Obrist first came to Dubai 10 years ago, for the first edition of Art Dubai, where he was invited to take part in a conversation with Iranian artist Monir Shahroudy Farmanfarmaian. “Visiting the cities here, Dubai, Doha, the exhibitions, the fairs, gave me the possibility to become more familiar with art from Iran, Lebanon, even Turkey, because in a way all these artists and galleries that participate in the biennales, fairs, they would all come here. And then I would also do local research,” says Obrist. He discovered many local artists, like Hassan Sharif, but also those from the wider region like M. F. Hussain, the famous Indian artist who lived in exile in the U.A.E.
For the past 10 years, Obrist has pursued his research in the countries of the Middle East. He stresses the long cultural history that one shouldn’t forget. “I very much make a protest against forgetting,” he says. “This part of the job of a curator.”
In the course of our interview it became clear that Obrist is much more than a curator. He captures histories from the past and the present, learns about them, records and archives everything, maybe to fight the amnesia that he believes “is at the core of the digital age.” On that note, Obrist dashed out of the hotel for his next meeting, this one with Lebanese artist Marwann Rechmaoui, who later greeted me with: “So you were the reason he was late!” Had it been up to me, I would have ordered more coffee and carried on until dawn.

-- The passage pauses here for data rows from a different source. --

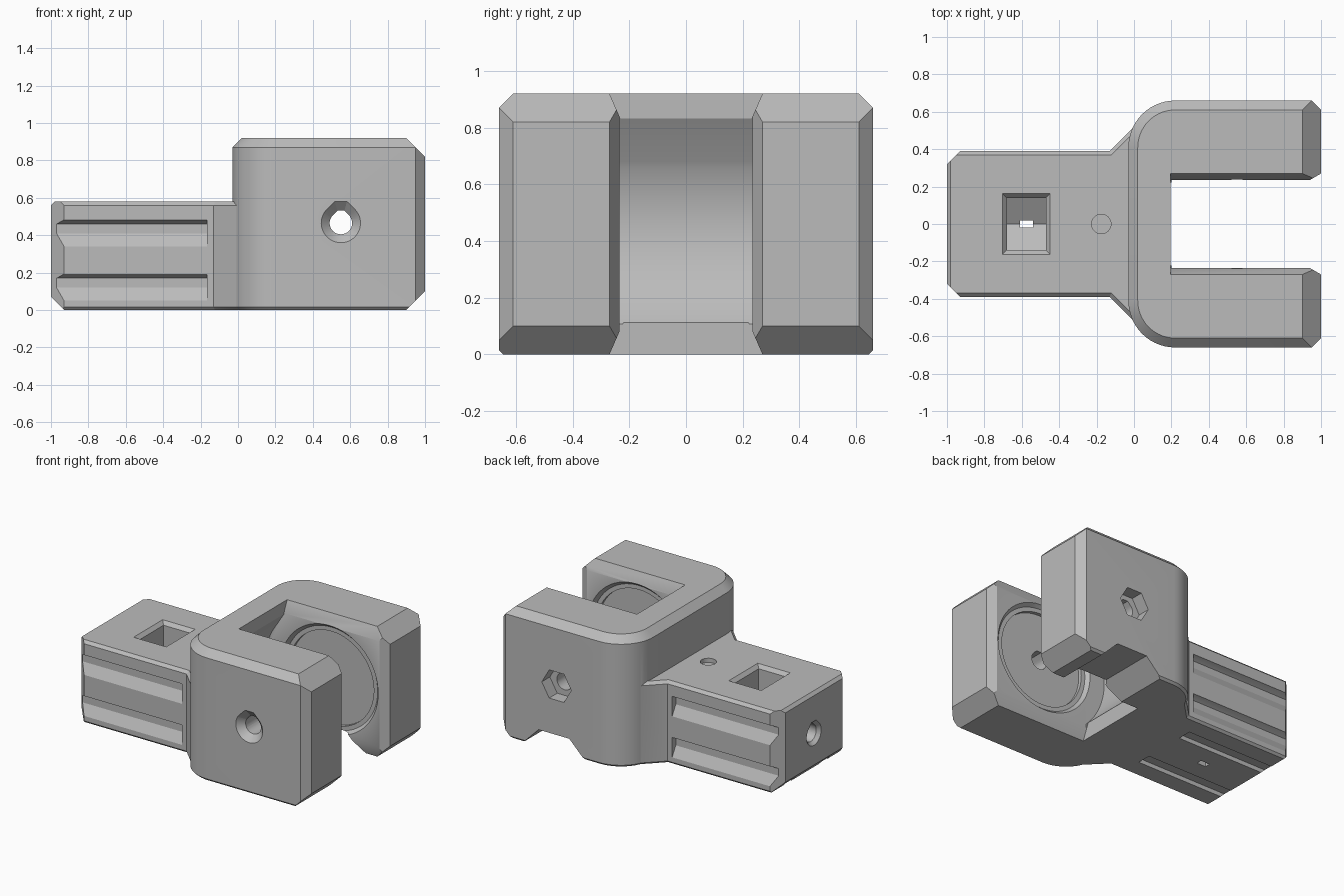
import bpy, bmesh, math
from mathutils import Vector

if "Cube" in bpy.data.objects:
    bpy.data.objects.remove(bpy.data.objects["Cube"], do_unlink=True)

grey = bpy.data.materials.new("plain_grey")
grey.use_nodes = True
grey.diffuse_color = (0.5, 0.5, 0.5, 1)
grey.node_tree.nodes["Principled BSDF"].inputs["Base Color"].default_value = (0.5, 0.5, 0.5, 1)


def place(p, axis, t):
    a, b = p
    return {"x": (t, a, b), "y": (a, t, b), "z": (a, b, t)}[axis]


def loft(lower, upper, axis, start, end):
    """Closed solid between two matching outlines along an axis."""
    bm = bmesh.new()
    one = [bm.verts.new(place(p, axis, start)) for p in lower]
    two = [bm.verts.new(place(p, axis, end)) for p in upper]
    bm.faces.new(one)
    bm.faces.new(two)
    n = len(one)
    for i in range(n):
        j = (i + 1) % n
        bm.faces.new((one[i], one[j], two[j], two[i]))
    bmesh.ops.recalc_face_normals(bm, faces=bm.faces[:])
    return bm


def prism(points, axis, start, end):
    return loft(points, points, axis, start, end)


def rect(a0, a1, b0, b1):
    return [(a0, b0), (a1, b0), (a1, b1), (a0, b1)]


def arc(ca, cb, r, first, last, steps):
    angles = [math.radians(first + (last - first) * i / steps) for i in range(steps + 1)]
    return [(ca + r * math.cos(t), cb + r * math.sin(t)) for t in angles]


def circle(ca, cb, r, n=48):
    return arc(ca, cb, r, 0, 360, n)[:-1]


def teardrop(ca, cb, r):
    tip = [(ca + 0.31 * r, cb + 1.1 * r), (ca - 0.31 * r, cb + 1.1 * r)]
    return arc(ca, cb, r, 135, 405, 36) + tip


def bevel_rim(bm, z, width):
    rim = [e for e in bm.edges if all(abs(v.co.z - z) < 1e-4 for v in e.verts)]
    bmesh.ops.bevel(bm, geom=rim, offset=width, segments=1, affect="EDGES")


def slice_off(bm, point, normal):
    geom = bm.verts[:] + bm.edges[:] + bm.faces[:]
    bmesh.ops.bisect_plane(bm, geom=geom, dist=1e-5, plane_co=point,
                           plane_no=Vector(normal).normalized(), clear_outer=True)
    bmesh.ops.holes_fill(bm, edges=[e for e in bm.edges if e.is_boundary], sides=0)


def make(name, bm):
    bmesh.ops.recalc_face_normals(bm, faces=bm.faces[:])
    mesh = bpy.data.meshes.new(name)
    bm.to_mesh(mesh)
    bm.free()
    mesh.materials.append(grey)
    ob = bpy.data.objects.new(name, mesh)
    bpy.context.collection.objects.link(ob)
    return ob


def combine(body, bm, operation="DIFFERENCE"):
    tool = make("cutter", bm)
    tool.hide_render = True
    mod = body.modifiers.new("combine", "BOOLEAN")
    mod.operation, mod.solver, mod.object = operation, "EXACT", tool
    bpy.context.view_layer.objects.active = body
    bpy.ops.object.modifier_apply(modifier=mod.name)
    bpy.data.objects.remove(tool, do_unlink=True)


FORK_TOP, STEM_TOP = 0.92, 0.58
AX, AZ = 0.55, 0.465          # pivot axis

# Fork block: rounded plan, bevelled rims, chamfered open end
plan = [(1.2, 0.66)] + arc(0.22, 0.41, 0.25, 90, 180, 14)
plan += [(x, -y) for x, y in reversed(plan)]
fork = prism(plan, "z", 0, FORK_TOP)
bevel_rim(fork, FORK_TOP, 0.05)
bevel_rim(fork, 0, 0.015)
slice_off(fork, (1, 0, 0), (1, 0, 0))
slice_off(fork, (0.9, 0, FORK_TOP), (1, 0, 1))
slice_off(fork, (0.9, 0, 0), (1, 0, -1))
for s in (1, -1):
    slice_off(fork, (1, 0.61 * s, 0), (1, s, 0))
body = make("clevis_body", fork)

# Stem with flared root
half = [(0.12, 0.56), (0.04, 0.56), (-0.13, 0.39), (-1, 0.39)]
stem = prism(half + [(x, -y) for x, y in reversed(half)], "z", 0, STEM_TOP)
bevel_rim(stem, STEM_TOP, 0.02)
bevel_rim(stem, 0, 0.015)
for s in (1, -1):
    slice_off(stem, (-1, 0.32 * s, 0), (-1, s, 0))
slice_off(stem, (-1, 0, 0.07), (-1, 0, -1))
combine(body, stem, "UNION")

# Slot between the arms with a round wheel clearance in its back wall
clearance = arc(AX, AZ, 0.5, 225.6, 154.5, 24)
slot = [(1.2, -0.1), (0.2, -0.1)] + clearance + [(0.2, 0.84), (0.2, 1.1), (1.2, 1.1)]
combine(body, prism(slot, "y", -0.235, 0.235))

# Sloped inner rims of the arms: top, bottom and open end
flare = [(-0.2, 0.76), (0.2, 0.76), (0.2875, 0.96), (-0.2875, 0.96)]
combine(body, prism(flare, "x", 0.195, 1.2))
combine(body, prism([(y, FORK_TOP - z) for y, z in flare], "x", 0.195, 1.2))
mouth = [(0.88, -0.2), (0.88, 0.2), (1.06, 0.305), (1.06, -0.305)]
combine(body, prism(mouth, "z", -0.1, 1.1))

# Stepped round recesses on the inner arm faces
for s in (1, -1):
    combine(body, loft(circle(AX, AZ, 0.39, 64), circle(AX, AZ, 0.36, 64), "y", 0.225 * s, 0.26 * s))
    combine(body, prism(circle(AX, AZ, 0.33, 64), "y", 0.22 * s, 0.285 * s))

# Pivot hole, countersink in front, nut pocket behind
combine(body, prism(teardrop(AX, AZ, 0.06), "y", -0.8, 0.8))
combine(body, loft(teardrop(AX, AZ, 0.115), teardrop(AX, AZ, 0.055), "y", -0.67, -0.61))
combine(body, prism(circle(AX, AZ, 0.115, 6), "y", 0.57, 0.8))

# Notch under the rear arm
combine(body, prism([(0.31, -0.02), (0.45, 0.12), (0.69, 0.12), (0.83, -0.02)], "y", 0.15, 0.8))

# Long grip grooves along both stem sides
for s in (1, -1):
    for z in (0.12, 0.41):
        groove = [(0.35, z), (0.35, z + 0.05), (0.385, z + 0.07), (0.45, z + 0.08),
                  (0.45, z - 0.09), (0.39, z - 0.07)]
        combine(body, prism([(y * s, h) for y, h in groove], "x", -1.1, -0.165))
    # Shallow channel in the underside
    combine(body, prism(rect(0.15 * s, 0.25 * s, -0.1, 0.03), "x", -1.1, -0.25))

# Nut trap in the stem with sloped floor, bevelled mouth and drain slit
trap = [(0, 0.128), (0.14, 0.21), (0.14, 0.7), (-0.14, 0.7), (-0.14, 0.21)]
combine(body, prism(trap, "x", -0.68, -0.47))
combine(body, loft(rect(-0.68, -0.47, -0.14, 0.14), rect(-0.72, -0.43, -0.18, 0.18), "z", 0.555, 0.6))
combine(body, prism(rect(-0.61, -0.54, -0.02, 0.02), "z", -0.1, 0.3))

# End screw hole and small pin dimple on top
combine(body, prism(teardrop(0, 0.29, 0.06), "x", -1.1, -0.25))
combine(body, loft(teardrop(0, 0.29, 0.09), teardrop(0, 0.29, 0.055), "x", -1.01, -0.97))
combine(body, prism(circle(-0.175, 0, 0.052, 32), "z", 0.55, 0.7))

bpy.context.view_layer.objects.active = body
body.select_set(True)
bpy.ops.object.shade_smooth_by_angle(angle=math.radians(25))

by Valerie Reinhold
A version of this article appeared in print in Selections, The Creative Issue #36, pages 54-55.
Photo: Courtesy Lapesh Lathigra
Playtime issue, Selections the art magazine, July 2015.
We were invited to curated the “Colours” issue of Selections, a leading Art Magazine from the Middle East. We decided to focus on a personal area of interest: the use of colours in relation to different materials.
We were thrilled to have Akili Tommasino and Pendar Nabipour as our contributors. A big thank you to the artists for their time and great insight: Jean-Michel Othoniel, Jacob Hashimoto, Nabil Nahas, Marcel Wanders, Hadieh Shafie, Anish Kapoor, Sidney Regis, Hoda Tawakol, Nadim Karam, Maha Malluh and Farhad Moshiri.